• [ABOUT THIS TASK]:
Retype all of the data shown below, keeping every character the same.

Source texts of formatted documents
________________________

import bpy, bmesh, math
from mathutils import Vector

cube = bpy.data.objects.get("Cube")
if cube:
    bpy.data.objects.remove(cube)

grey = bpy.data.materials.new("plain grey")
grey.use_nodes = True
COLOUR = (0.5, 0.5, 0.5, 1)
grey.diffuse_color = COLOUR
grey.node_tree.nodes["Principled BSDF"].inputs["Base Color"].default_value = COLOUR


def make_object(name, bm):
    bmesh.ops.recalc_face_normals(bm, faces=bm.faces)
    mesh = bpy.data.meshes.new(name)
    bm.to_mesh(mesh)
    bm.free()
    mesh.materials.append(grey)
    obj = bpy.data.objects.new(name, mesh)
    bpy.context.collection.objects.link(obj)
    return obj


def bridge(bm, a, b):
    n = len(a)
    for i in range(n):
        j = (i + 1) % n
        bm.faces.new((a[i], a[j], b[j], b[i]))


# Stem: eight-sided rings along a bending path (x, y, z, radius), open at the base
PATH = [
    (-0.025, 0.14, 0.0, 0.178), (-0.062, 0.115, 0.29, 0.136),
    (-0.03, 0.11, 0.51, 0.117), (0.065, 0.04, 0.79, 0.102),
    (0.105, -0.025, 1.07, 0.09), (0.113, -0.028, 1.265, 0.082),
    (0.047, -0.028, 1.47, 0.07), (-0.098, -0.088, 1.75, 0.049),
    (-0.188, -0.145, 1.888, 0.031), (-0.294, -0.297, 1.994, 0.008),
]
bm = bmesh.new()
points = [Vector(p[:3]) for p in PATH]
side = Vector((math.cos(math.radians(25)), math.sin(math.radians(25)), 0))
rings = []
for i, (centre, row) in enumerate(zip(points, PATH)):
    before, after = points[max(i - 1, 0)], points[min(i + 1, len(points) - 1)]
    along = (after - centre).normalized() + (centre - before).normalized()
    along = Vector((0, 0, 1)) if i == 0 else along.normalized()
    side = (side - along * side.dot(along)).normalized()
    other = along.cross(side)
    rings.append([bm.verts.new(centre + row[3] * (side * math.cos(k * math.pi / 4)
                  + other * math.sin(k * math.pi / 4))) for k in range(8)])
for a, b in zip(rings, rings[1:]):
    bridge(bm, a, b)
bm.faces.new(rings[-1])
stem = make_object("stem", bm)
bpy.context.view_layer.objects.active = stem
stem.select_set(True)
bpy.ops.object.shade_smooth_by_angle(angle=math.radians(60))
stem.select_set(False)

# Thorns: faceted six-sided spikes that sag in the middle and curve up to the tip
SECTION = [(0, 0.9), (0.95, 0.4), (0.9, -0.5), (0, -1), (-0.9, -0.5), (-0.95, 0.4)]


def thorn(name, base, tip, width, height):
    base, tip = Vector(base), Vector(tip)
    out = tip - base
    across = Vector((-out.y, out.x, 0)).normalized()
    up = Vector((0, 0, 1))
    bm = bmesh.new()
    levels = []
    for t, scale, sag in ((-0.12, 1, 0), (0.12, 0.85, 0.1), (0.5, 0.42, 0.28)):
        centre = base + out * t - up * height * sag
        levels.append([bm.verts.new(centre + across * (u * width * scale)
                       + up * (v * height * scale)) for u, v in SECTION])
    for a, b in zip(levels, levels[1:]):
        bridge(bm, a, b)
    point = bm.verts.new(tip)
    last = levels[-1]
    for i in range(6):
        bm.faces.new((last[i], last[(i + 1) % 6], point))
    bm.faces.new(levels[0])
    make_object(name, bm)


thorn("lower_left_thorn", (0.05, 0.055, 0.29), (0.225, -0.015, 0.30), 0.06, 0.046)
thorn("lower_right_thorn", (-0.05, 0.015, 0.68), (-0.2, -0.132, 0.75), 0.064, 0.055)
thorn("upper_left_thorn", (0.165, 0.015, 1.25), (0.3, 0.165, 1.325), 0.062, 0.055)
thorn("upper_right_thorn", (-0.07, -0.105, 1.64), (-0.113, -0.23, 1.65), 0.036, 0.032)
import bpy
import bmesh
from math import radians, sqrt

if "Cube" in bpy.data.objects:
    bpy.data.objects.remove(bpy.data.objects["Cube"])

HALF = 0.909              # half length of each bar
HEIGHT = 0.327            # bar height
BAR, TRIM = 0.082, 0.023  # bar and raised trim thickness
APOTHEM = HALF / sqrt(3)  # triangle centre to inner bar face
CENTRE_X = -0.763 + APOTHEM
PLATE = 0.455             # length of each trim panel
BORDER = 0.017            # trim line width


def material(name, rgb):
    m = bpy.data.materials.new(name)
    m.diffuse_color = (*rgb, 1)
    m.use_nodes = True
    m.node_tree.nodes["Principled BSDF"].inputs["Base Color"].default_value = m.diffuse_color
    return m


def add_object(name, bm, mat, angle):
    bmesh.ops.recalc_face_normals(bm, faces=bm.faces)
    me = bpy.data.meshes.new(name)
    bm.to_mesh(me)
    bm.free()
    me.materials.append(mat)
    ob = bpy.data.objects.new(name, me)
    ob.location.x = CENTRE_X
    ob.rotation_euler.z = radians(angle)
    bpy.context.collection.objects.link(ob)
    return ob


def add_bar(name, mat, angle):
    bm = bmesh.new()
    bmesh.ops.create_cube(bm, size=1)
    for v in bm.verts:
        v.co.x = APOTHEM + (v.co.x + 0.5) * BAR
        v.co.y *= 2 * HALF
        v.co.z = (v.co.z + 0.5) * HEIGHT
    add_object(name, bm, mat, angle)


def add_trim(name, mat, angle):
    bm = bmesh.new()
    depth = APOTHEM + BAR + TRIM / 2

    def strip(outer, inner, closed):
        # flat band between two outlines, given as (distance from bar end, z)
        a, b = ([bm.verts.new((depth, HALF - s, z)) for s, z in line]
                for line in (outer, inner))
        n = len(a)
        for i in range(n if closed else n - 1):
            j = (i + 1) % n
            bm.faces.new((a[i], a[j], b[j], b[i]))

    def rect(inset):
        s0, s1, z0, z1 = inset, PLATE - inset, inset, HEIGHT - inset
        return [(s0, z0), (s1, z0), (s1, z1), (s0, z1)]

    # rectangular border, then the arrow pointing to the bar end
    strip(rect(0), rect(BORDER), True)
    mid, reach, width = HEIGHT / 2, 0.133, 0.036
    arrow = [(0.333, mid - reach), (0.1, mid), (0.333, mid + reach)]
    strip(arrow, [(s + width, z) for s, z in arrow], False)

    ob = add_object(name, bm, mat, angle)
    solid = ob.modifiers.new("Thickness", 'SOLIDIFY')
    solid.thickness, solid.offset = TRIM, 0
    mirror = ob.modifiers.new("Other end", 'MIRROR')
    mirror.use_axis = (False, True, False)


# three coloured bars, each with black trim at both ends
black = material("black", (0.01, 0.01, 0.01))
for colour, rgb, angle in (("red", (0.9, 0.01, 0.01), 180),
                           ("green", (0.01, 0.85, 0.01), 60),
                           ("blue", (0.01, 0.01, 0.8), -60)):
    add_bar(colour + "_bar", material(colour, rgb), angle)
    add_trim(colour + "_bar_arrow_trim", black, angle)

________________________

• [TASK RESULT]:
import bpy, bmesh, math
from mathutils import Vector

cube = bpy.data.objects.get("Cube")
if cube:
    bpy.data.objects.remove(cube)

grey = bpy.data.materials.new("plain grey")
grey.use_nodes = True
COLOUR = (0.5, 0.5, 0.5, 1)
grey.diffuse_color = COLOUR
grey.node_tree.nodes["Principled BSDF"].inputs["Base Color"].default_value = COLOUR


def make_object(name, bm):
    bmesh.ops.recalc_face_normals(bm, faces=bm.faces)
    mesh = bpy.data.meshes.new(name)
    bm.to_mesh(mesh)
    bm.free()
    mesh.materials.append(grey)
    obj = bpy.data.objects.new(name, mesh)
    bpy.context.collection.objects.link(obj)
    return obj


def bridge(bm, a, b):
    n = len(a)
    for i in range(n):
        j = (i + 1) % n
        bm.faces.new((a[i], a[j], b[j], b[i]))


# Stem: eight-sided rings along a bending path (x, y, z, radius), open at the base
PATH = [
    (-0.025, 0.14, 0.0, 0.178), (-0.062, 0.115, 0.29, 0.136),
    (-0.03, 0.11, 0.51, 0.117), (0.065, 0.04, 0.79, 0.102),
    (0.105, -0.025, 1.07, 0.09), (0.113, -0.028, 1.265, 0.082),
    (0.047, -0.028, 1.47, 0.07), (-0.098, -0.088, 1.75, 0.049),
    (-0.188, -0.145, 1.888, 0.031), (-0.294, -0.297, 1.994, 0.008),
]
bm = bmesh.new()
points = [Vector(p[:3]) for p in PATH]
side = Vector((math.cos(math.radians(25)), math.sin(math.radians(25)), 0))
rings = []
for i, (centre, row) in enumerate(zip(points, PATH)):
    before, after = points[max(i - 1, 0)], points[min(i + 1, len(points) - 1)]
    along = (after - centre).normalized() + (centre - before).normalized()
    along = Vector((0, 0, 1)) if i == 0 else along.normalized()
    side = (side - along * side.dot(along)).normalized()
    other = along.cross(side)
    rings.append([bm.verts.new(centre + row[3] * (side * math.cos(k * math.pi / 4)
                  + other * math.sin(k * math.pi / 4))) for k in range(8)])
for a, b in zip(rings, rings[1:]):
    bridge(bm, a, b)
bm.faces.new(rings[-1])
stem = make_object("stem", bm)
bpy.context.view_layer.objects.active = stem
stem.select_set(True)
bpy.ops.object.shade_smooth_by_angle(angle=math.radians(60))
stem.select_set(False)

# Thorns: faceted six-sided spikes that sag in the middle and curve up to the tip
SECTION = [(0, 0.9), (0.95, 0.4), (0.9, -0.5), (0, -1), (-0.9, -0.5), (-0.95, 0.4)]


def thorn(name, base, tip, width, height):
    base, tip = Vector(base), Vector(tip)
    out = tip - base
    across = Vector((-out.y, out.x, 0)).normalized()
    up = Vector((0, 0, 1))
    bm = bmesh.new()
    levels = []
    for t, scale, sag in ((-0.12, 1, 0), (0.12, 0.85, 0.1), (0.5, 0.42, 0.28)):
        centre = base + out * t - up * height * sag
        levels.append([bm.verts.new(centre + across * (u * width * scale)
                       + up * (v * height * scale)) for u, v in SECTION])
    for a, b in zip(levels, levels[1:]):
        bridge(bm, a, b)
    point = bm.verts.new(tip)
    last = levels[-1]
    for i in range(6):
        bm.faces.new((last[i], last[(i + 1) % 6], point))
    bm.faces.new(levels[0])
    make_object(name, bm)


thorn("lower_left_thorn", (0.05, 0.055, 0.29), (0.225, -0.015, 0.30), 0.06, 0.046)
thorn("lower_right_thorn", (-0.05, 0.015, 0.68), (-0.2, -0.132, 0.75), 0.064, 0.055)
thorn("upper_left_thorn", (0.165, 0.015, 1.25), (0.3, 0.165, 1.325), 0.062, 0.055)
thorn("upper_right_thorn", (-0.07, -0.105, 1.64), (-0.113, -0.23, 1.65), 0.036, 0.032)
import bpy
import bmesh
from math import radians, sqrt

if "Cube" in bpy.data.objects:
    bpy.data.objects.remove(bpy.data.objects["Cube"])

HALF = 0.909              # half length of each bar
HEIGHT = 0.327            # bar height
BAR, TRIM = 0.082, 0.023  # bar and raised trim thickness
APOTHEM = HALF / sqrt(3)  # triangle centre to inner bar face
CENTRE_X = -0.763 + APOTHEM
PLATE = 0.455             # length of each trim panel
BORDER = 0.017            # trim line width


def material(name, rgb):
    m = bpy.data.materials.new(name)
    m.diffuse_color = (*rgb, 1)
    m.use_nodes = True
    m.node_tree.nodes["Principled BSDF"].inputs["Base Color"].default_value = m.diffuse_color
    return m


def add_object(name, bm, mat, angle):
    bmesh.ops.recalc_face_normals(bm, faces=bm.faces)
    me = bpy.data.meshes.new(name)
    bm.to_mesh(me)
    bm.free()
    me.materials.append(mat)
    ob = bpy.data.objects.new(name, me)
    ob.location.x = CENTRE_X
    ob.rotation_euler.z = radians(angle)
    bpy.context.collection.objects.link(ob)
    return ob


def add_bar(name, mat, angle):
    bm = bmesh.new()
    bmesh.ops.create_cube(bm, size=1)
    for v in bm.verts:
        v.co.x = APOTHEM + (v.co.x + 0.5) * BAR
        v.co.y *= 2 * HALF
        v.co.z = (v.co.z + 0.5) * HEIGHT
    add_object(name, bm, mat, angle)


def add_trim(name, mat, angle):
    bm = bmesh.new()
    depth = APOTHEM + BAR + TRIM / 2

    def strip(outer, inner, closed):
        # flat band between two outlines, given as (distance from bar end, z)
        a, b = ([bm.verts.new((depth, HALF - s, z)) for s, z in line]
                for line in (outer, inner))
        n = len(a)
        for i in range(n if closed else n - 1):
            j = (i + 1) % n
            bm.faces.new((a[i], a[j], b[j], b[i]))

    def rect(inset):
        s0, s1, z0, z1 = inset, PLATE - inset, inset, HEIGHT - inset
        return [(s0, z0), (s1, z0), (s1, z1), (s0, z1)]

    # rectangular border, then the arrow pointing to the bar end
    strip(rect(0), rect(BORDER), True)
    mid, reach, width = HEIGHT / 2, 0.133, 0.036
    arrow = [(0.333, mid - reach), (0.1, mid), (0.333, mid + reach)]
    strip(arrow, [(s + width, z) for s, z in arrow], False)

    ob = add_object(name, bm, mat, angle)
    solid = ob.modifiers.new("Thickness", 'SOLIDIFY')
    solid.thickness, solid.offset = TRIM, 0
    mirror = ob.modifiers.new("Other end", 'MIRROR')
    mirror.use_axis = (False, True, False)


# three coloured bars, each with black trim at both ends
black = material("black", (0.01, 0.01, 0.01))
for colour, rgb, angle in (("red", (0.9, 0.01, 0.01), 180),
                           ("green", (0.01, 0.85, 0.01), 60),
                           ("blue", (0.01, 0.01, 0.8), -60)):
    add_bar(colour + "_bar", material(colour, rgb), angle)
    add_trim(colour + "_bar_arrow_trim", black, angle)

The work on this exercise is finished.